    2.  Eculizumab should be continued for 6 months before withdrawal is considered. There is no evidence to support a recommendation of 6 months treatment. However it is known that there is a high risk of recurrence in patients treated with a short course of Eculizumab, suggesting that the trigger that precipitated the treated TMA may persist. In addition, after transplantation most recurrences of aHUS (>70%) occur within the first 6 months.

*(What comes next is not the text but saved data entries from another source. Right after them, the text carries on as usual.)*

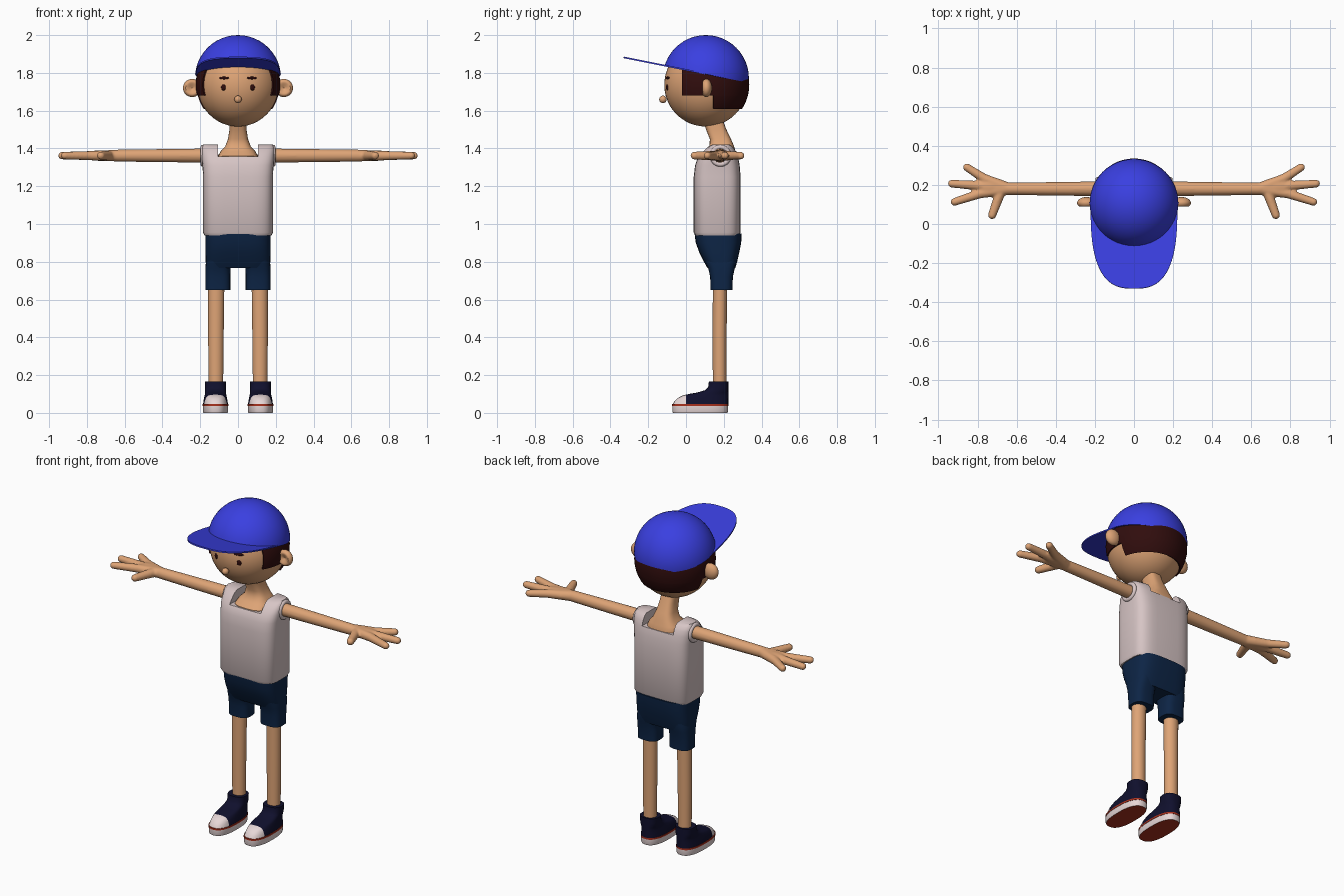
import bpy, bmesh, math
from mathutils import Matrix, Vector

if "Cube" in bpy.data.objects:
    bpy.data.objects.remove(bpy.data.objects["Cube"])


def material(name, *rgb):
    m = bpy.data.materials.new(name)
    m.use_nodes = True
    m.diffuse_color = (*rgb, 1)
    m.node_tree.nodes["Principled BSDF"].inputs["Base Color"].default_value = (*rgb, 1)
    return m


SKIN = material("skin", .73, .37, .18)
BLUE = material("cap blue", .042, .05, .75)
HAIR = material("dark brown", .03, .004, .004)
SHIRT = material("shirt off white", .68, .56, .56)
SHORTS = material("shorts navy", .004, .018, .06)
CANVAS = material("shoe canvas", .005, .005, .026)
RUBBER = material("shoe rubber", .8, .68, .68)
RED = material("sole red", .4, .03, .012)


def add(name, bm, mats, mirror=False, mods=(), rule=None):
    """Make an object, apply its modifiers and shade it."""
    bmesh.ops.recalc_face_normals(bm, faces=bm.faces[:])
    if rule:
        bm.normal_update()
        for f in bm.faces:
            f.material_index = rule(f)
    me = bpy.data.meshes.new(name)
    bm.to_mesh(me)
    bm.free()
    for m in mats:
        me.materials.append(m)
    ob = bpy.data.objects.new(name, me)
    bpy.context.collection.objects.link(ob)
    if mirror:
        ob.modifiers.new("mirror", 'MIRROR').use_mirror_merge = False
    for kind, settings in mods:
        mod = ob.modifiers.new(kind.lower(), kind)
        for key, value in settings.items():
            setattr(mod, key, value)
    bpy.ops.object.select_all(action='DESELECT')
    ob.select_set(True)
    bpy.context.view_layer.objects.active = ob
    bpy.ops.object.convert(target='MESH')
    bpy.ops.object.shade_smooth_by_angle(angle=math.radians(42))
    return ob


def oval(cx, cy, hw, hd, n, seg=40, turn=2 * math.pi, start=0):
    """Points of a rounded-rectangle outline."""
    for i in range(seg):
        a = start + turn * i / seg
        c, s = math.cos(a), math.sin(a)
        yield (cx + hw * math.copysign(abs(c) ** (2 / n), c),
               cy + hd * math.copysign(abs(s) ** (2 / n), s))


def loft(rings, n=2.5):
    """Skin rings of (z, centre x, centre y, half width, half depth)."""
    bm = bmesh.new()
    loops = [[bm.verts.new((x, y, z)) for x, y in oval(cx, cy, hw, hd, n)]
             for z, cx, cy, hw, hd in rings]
    for a, b in zip(loops, loops[1:]):
        for i in range(len(a)):
            j = (i + 1) % len(a)
            bm.faces.new((a[i], a[j], b[j], b[i]))
    bm.faces.new(loops[0][::-1])
    bm.faces.new(loops[-1])
    return bm


def ball(bm, centre, radii, rot=Matrix(), seg=32):
    mat = Matrix.Translation(centre) @ rot @ Matrix.Diagonal((*radii, 1))
    return bmesh.ops.create_uvsphere(bm, u_segments=seg, v_segments=seg // 2,
                                     radius=1, matrix=mat)["verts"]


def capsule(bm, p, q, r1, r2):
    p, q = Vector(p), Vector(q)
    d = q - p
    mat = Matrix.Translation((p + q) / 2) @ d.to_track_quat('Z', 'Y').to_matrix().to_4x4()
    bmesh.ops.create_cone(bm, cap_ends=True, segments=24, radius1=r1, radius2=r2,
                          depth=d.length, matrix=mat)
    ball(bm, p, (r1,) * 3, seg=24)
    ball(bm, q, (r2,) * 3, seg=24)


def bisect(bm, co, no, clear=False):
    bmesh.ops.bisect_plane(bm, geom=bm.verts[:] + bm.edges[:] + bm.faces[:],
                           plane_co=co, plane_no=no, clear_inner=clear)


# Head and nose
HEAD = Vector((0, .105, 1.737))
bm = bmesh.new()
ball(bm, HEAD, (.216, .22, .221), seg=48)
add("head", bm, [SKIN])
bm = bmesh.new()
ball(bm, (0, -.122, 1.66), (.02,) * 3, seg=20)
add("nose", bm, [SKIN])

# Ears with a hollow front
bm = bmesh.new()
for v in ball(bm, (0, 0, 0), (.048, .03, .048)):
    r = math.hypot(v.co.x, v.co.z) / .048
    if v.co.y < 0 and r < .75:
        v.co.y += .028 * (1 - r / .75)
bmesh.ops.translate(bm, verts=bm.verts[:], vec=(.243, .108, 1.72))
add("ears", bm, [SKIN], mirror=True)

# Eyes and brows lie on the face
for name, x, z, radii in (("eyes", .077, 1.723, (.013, .005, .016)),
                          ("brows", .074, 1.773, (.029, .005, .007))):
    dx, dz = x, z - HEAD.z
    n = Vector((dx, -math.sqrt(.219 ** 2 - dx * dx - dz * dz), dz))
    bm = bmesh.new()
    ball(bm, HEAD + n, radii, n.to_track_quat('-Y', 'Z').to_matrix().to_4x4(), 20)
    add(name, bm, [HAIR], mirror=True)

# Hair: short in front of the ears, longer behind
bm = bmesh.new()
ball(bm, HEAD, (.224, .23, .23), seg=48)
for y in (-.02, .145):
    bisect(bm, (0, y, 0), (0, 1, 0))
for z in (1.61, 1.68):
    bisect(bm, (0, 0, z), (0, 0, 1))
bald = []
for f in bm.faces:
    c = f.calc_center_median()
    if not ((c.y > -.02 and c.z > 1.68) or (c.y > .145 and c.z > 1.61)):
        bald.append(f)
bmesh.ops.delete(bm, geom=bald, context='FACES')
add("hair", bm, [HAIR], mods=[('SOLIDIFY', {"thickness": .02})])

# Cap crown, cut by the tilted brim plane
bm = bmesh.new()
ball(bm, (0, .105, 1.772), (.228,) * 3, seg=48)
bisect(bm, (0, 0, 1.814), (0, .2, 1), clear=True)
add("cap_crown", bm, [BLUE], mods=[('SOLIDIFY', {"thickness": .008})])

# Cap brim
bm = bmesh.new()
outline = oval(0, .1, .222, .43, 2.8, 48, math.pi * 48 / 47, math.pi)
bm.faces.new([bm.verts.new((x, y, 1.816 - .2 * y)) for x, y in outline])
add("cap_brim", bm, [BLUE], mods=[('SOLIDIFY', {"thickness": .008, "offset": 0})])

# Neck and upper chest
add("neck", loft([(1.33, 0, .172, .105, .1), (1.36, 0, .172, .105, .1),
                  (1.385, 0, .182, .092, .08), (1.41, 0, .19, .068, .065),
                  (1.45, 0, .182, .053, .056), (1.5, 0, .16, .045, .054),
                  (1.57, 0, .135, .043, .052)], 3), [SKIN])

# Tank top with a square neckline
bm = bmesh.new()
bmesh.ops.create_cube(bm, size=1, matrix=Matrix.Translation((0, .17, 1.457))
                      @ Matrix.Diagonal((.21, .6, .2, 1)))
cutter = add("neckline_cutter", bm, [SHIRT])
cutter.hide_render = True
add("tank_top", loft([(.94, 0, .165, .178, .116), (.955, 0, .165, .185, .124),
                      (1.25, 0, .165, .185, .124), (1.31, 0, .166, .188, .118),
                      (1.355, 0, .17, .192, .106), (1.385, 0, .178, .193, .088),
                      (1.407, 0, .182, .191, .07), (1.42, 0, .185, .184, .048)], 4),
    [SHIRT], mods=[('BOOLEAN', {"object": cutter, "operation": 'DIFFERENCE'})])
bpy.data.objects.remove(cutter)

# Armhole trim
bm = bmesh.new()
steps, sides = 32, 10
rows = []
for i in range(steps):
    a = 2 * math.pi * i / steps
    rows.append([])
    for j in range(sides):
        b = 2 * math.pi * j / sides
        r = .046 + .012 * math.cos(b)
        rows[-1].append(bm.verts.new((.186 + .012 * math.sin(b),
                                      .182 + r * math.cos(a), 1.361 + r * math.sin(a))))
for i in range(steps):
    for j in range(sides):
        a, b, k = rows[i], rows[(i + 1) % steps], (j + 1) % sides
        bm.faces.new((a[j], b[j], b[k], a[k]))
add("armhole_trim", bm, [SHIRT], mirror=True)

# Arms with palm, three fingers and thumb, fused together
Z = 1.362
bm = bmesh.new()
capsule(bm, (.14, .18, Z), (.64, .18, Z), .038, .032)
ball(bm, (.73, .19, Z), (.085, .048, .028))
for base, tip in (((.765, .232), (.855, .29)), ((.8, .197), (.932, .206)),
                  ((.79, .155), (.918, .113))):
    capsule(bm, (.64, .18, Z), (*base, Z), .031, .024)
    capsule(bm, (*base, Z), (*tip, Z), .024, .02)
capsule(bm, (.68, .17, Z), (.726, .045, Z), .027, .021)
add("arms", bm, [SKIN], mirror=True,
    mods=[('REMESH', {"mode": 'VOXEL', "voxel_size": .006}),
          ('SMOOTH', {"iterations": 5})])

# Shorts
add("shorts_hips", loft([(.768, 0, .187, .168, .074), (.8, 0, .183, .171, .088),
                         (.85, 0, .176, .172, .106), (.9, 0, .172, .172, .12),
                         (.95, 0, .17, .172, .125)], 3.5), [SHORTS])
add("shorts_legs", loft([(.65, .107, .188, .066, .058), (.72, .107, .188, .066, .06),
                         (.765, .106, .188, .066, .07), (.8, .1, .184, .07, .08),
                         (.85, .09, .178, .07, .09)], 3), [SHORTS], mirror=True)

# Legs
add("legs", loft([(.12, .117, .178, .038, .036), (.4, .117, .178, .041, .037),
                  (.7, .115, .18, .043, .038)], 2), [SKIN], mirror=True)

# Shoes: rubber sole, red stripe, canvas upper with rubber toe
X = .119
add("shoe_soles", loft([(0, X, .075, .064, .144), (.008, X, .075, .067, .147),
                        (.036, X, .075, .067, .147)]), [RUBBER, RED], mirror=True,
    rule=lambda f: int(f.normal.z < -.9))
add("shoe_stripes", loft([(.036, X, .075, .069, .149), (.046, X, .075, .069, .149)]),
    [RED], mirror=True)
profile = [(.046, -.069, .066), (.06, -.062, .064), (.078, -.045, .061),
           (.092, -.018, .058), (.1, .015, .056), (.108, .06, .055),
           (.12, .1, .055), (.135, .117, .055), (.165, .121, .056)]
bm = loft([(z, X, (front + .224) / 2, hw, (.224 - front) / 2)
           for z, front, hw in profile])
bisect(bm, (0, 0, 0), (0, 1, 0))
add("shoe_uppers", bm, [CANVAS, RUBBER], mirror=True,
    rule=lambda f: int(f.calc_center_median().y < 0))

    3. Patients should be monitored closely after withdrawal. This should be most intensive immediately after withdrawal as it is not known whether disease is controlled or in remission. However, there is no evidence to inform the frequency of testing, therefore the following is a suggested monitoring regime.  In some patients, particularly after transplant, there is limited systemic evidence of a recurrent renal thrombotic microangiopathy (platelet, LDH, blood film and haptoglobins) and the only indication is a deterioration in renal function.

    Time since last Eculizumab dose

    Suggested monitoring

    Week 0-2

    Baseline assessment: FBC, LDH, U&Es, bilirubin, haptoglobin

    Week 2-4

    X3/wk FBC, LDH, U&Es

    Weekly Blood film, bilirubin, haptoglobin

    Week 4-6

    X2/wk FBC, LDH, U&Es

    Weekly Blood film, Bilirubin, haptoglobin

    Week 6-10

    Weekly FBC, LDH, U&Es, Blood film, Bilirubin, haptoglobin

    After week 10

    Fortnightly FBC, LDH, U&Es, Blood film, Bilirubin, haptoglobin*

    *Replacing fortnightly Eculizumab infusions

    4. Home monitoring with thrice weekly urinalysis is recommended. The patient is advised to return to hospital for evaluation if microscopic haematuria develops.

    5. Patients should be informed about potential symptoms of relapse and advised to seek medical advice if these occur. They should also have the patient alert card (available from aHUS UK) to present to medical staff.

    6. Antibiotic prophylaxis should be continued for 8 weeks after the last dose of Eculizumab.

    7. Eculizumab should be available to treat relapse

  • On-call service

    A 24 hour on-call service for aHUS is available through the switchboard at the Newcastle upon Tyne Hospitals NHS Foundation Trust.

aHUS Clinician Information version 8 updated January 2017
Written by the aHUS Rare Disease Group